I am ever more grateful for our local theatre scene. Natty and I especially like  Infinitheatre, where the audience sits in a former city bath (the seats are in the tiled pool) to watch bold productions like the stunning Japanese musical "Hanafuda Denki". 

This show earned five stars at the Edinburgh Fringe Festival; we saw it for less than $15 each, thanks to their $75 6-pack ticket deal.

I'm not worried about the Met, which had a very profitable 2013. But in Montréal, local dance companies, small theatres and music festivals are feeling the pinch, as people weigh the cost.
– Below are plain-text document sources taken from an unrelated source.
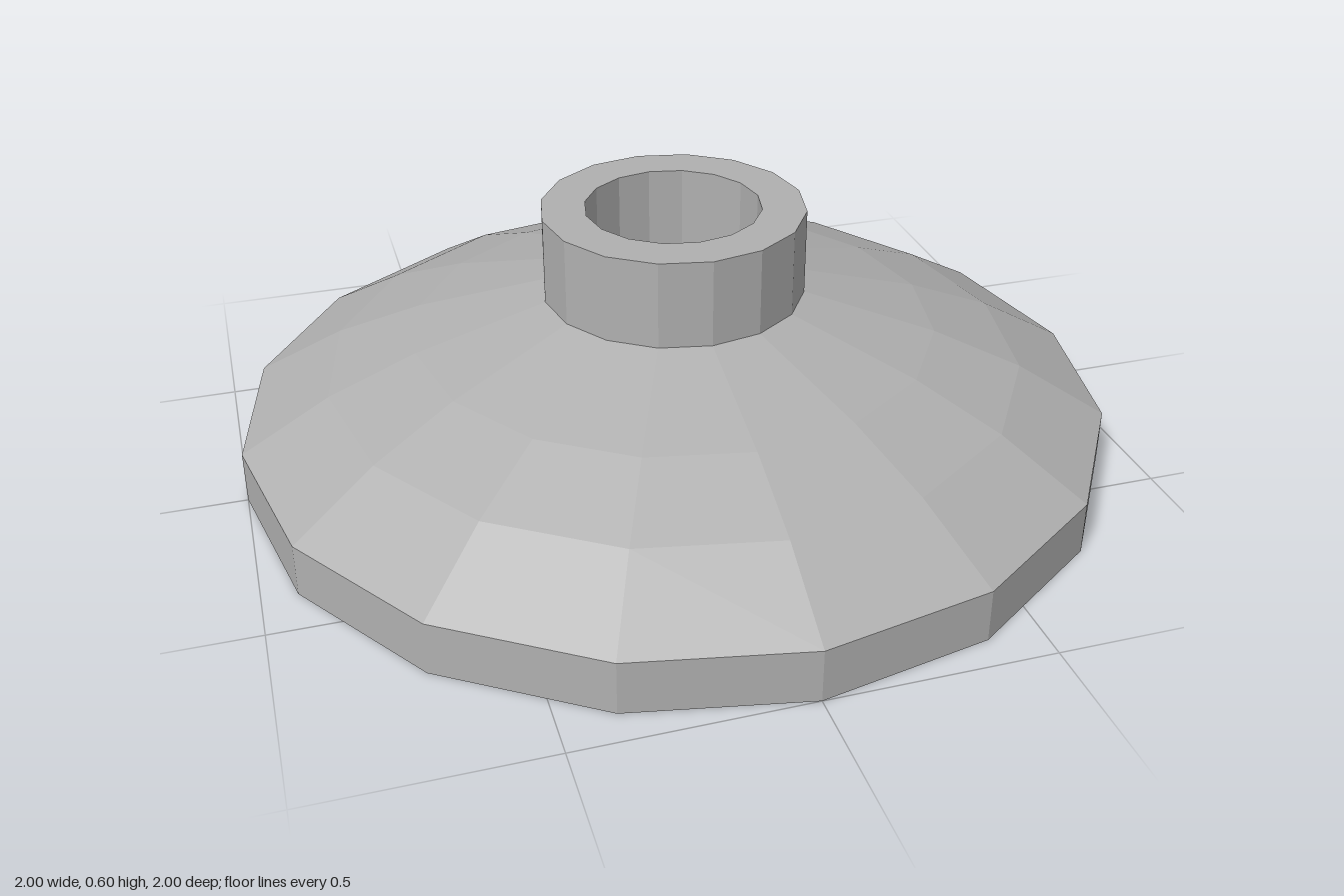
import * as THREE from 'three';

const SIDES = 16;

export function createModel() {
  const group = new THREE.Group();
  const grey = new THREE.MeshStandardMaterial({ color: 0xb0b0b0, flatShading: true });
  grey.name = 'grey';

  // Profiles are [radius, height], outside running upward, inside downward
  const addRing = (name, profile) => {
    const points = profile.map(([r, y]) => new THREE.Vector2(r, y));
    const mesh = new THREE.Mesh(new THREE.LatheGeometry(points, SIDES), grey);
    mesh.name = name;
    group.add(mesh);
  };

  // Domed shell: vertical rim and three sloping bands
  addRing('dishTop', [[1, 0], [1, 0.12], [0.8, 0.235], [0.6, 0.315], [0.3, 0.4]]);

  // Hollow underside, meeting the rim in a thin edge
  addRing('dishUnderside', [[0.4, 0.255], [0.6, 0.195], [0.8, 0.115], [1, 0]]);

  // Upper collar with its through hole
  addRing('collar', [[0.3, 0.4], [0.3, 0.6], [0.2, 0.6], [0.2, 0.28]]);

  // Wider socket below, with a step up to the hole
  addRing('socket', [[0.2, 0.28], [0.3, 0.28], [0.3, 0], [0.4, 0], [0.4, 0.255]]);

  return group;
}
Companies who want to keep their older, loyal audience could offer friendlier pricing options. It's difficult for many seniors to make two trips on the day of a performance to secure rush tickets. A seniors' season subscription would sell more guaranteed seats and is much easier on elders. Hear that, National Ballet?

Closet pruning with The Furlough Method

When pruning a wardrobe, the classic advice is to make three piles: keep, alter and discard (via donation, gift or resale.) This system works, but you need to be in the mood to make a certain, swift decision.

If you are not sure you'll ever wear that purple silk blouse again (and it fits), or if you have somehow amassed a dozen pairs of dark pants and aren't sure which ones to keep, I suggest the Furlough Method

With the Furlough Method, you avoid getting swept into the thrall of purge passion, only to find that the cost of another aqua cashmere cardi—which you now realize would look great with your new charcoal skirt—is a lot higher than what you paid for the one you gave away. 
 
Step #1: Make sure it's clean (you don't want to raise a farm team of moths), and pack in a garment bag or box. Store the piece out of sight, and not in your own closet, where you might be tempted to peek.


If your memory is not perfect, like mine, make a list of these items and where they are.

Step #2: Wait a minimum of four to a max of twelve months. One of two things will transpire:

A. You discover that you miss the item: Take it out of storage and wear it immediately– that's why you dug it out, right?

If the item makes it back into your closet, apply the Hanger Test. After that first wearing, turn its hanger in the opposite direction to the rest of the garments. If in four months (or a season), that hanger is still pointing the other way, get rid of it. 

No, you don't re-furlough; that would take you to the territory of nutbar-hoarderland.

or,
 
B. You do not wear or even think about the thing: Out it goes! (If you can do so without looking at it again, that's best.) At this point, parting feels entirely different than pitching it in the initial cleanout stage.

In the past, thanks to my mother's influence, ("What? That skirt is perfectly good!") I could eat pufferfish liver with more equanimity than cast an expensive item from my closet. Post furlough, the item loses its emotional power and I can let go in peace.

You could achieve the same thing by loaning the piece to a friend for awhile, with clear repatriation rights and an understanding that there might be some normal wear. 

In the world of pretty new things, this Etro dress, audaciously Italian-ly springy as a park full of tulips, turns my head:



I don't think that dress would ever leave my closet!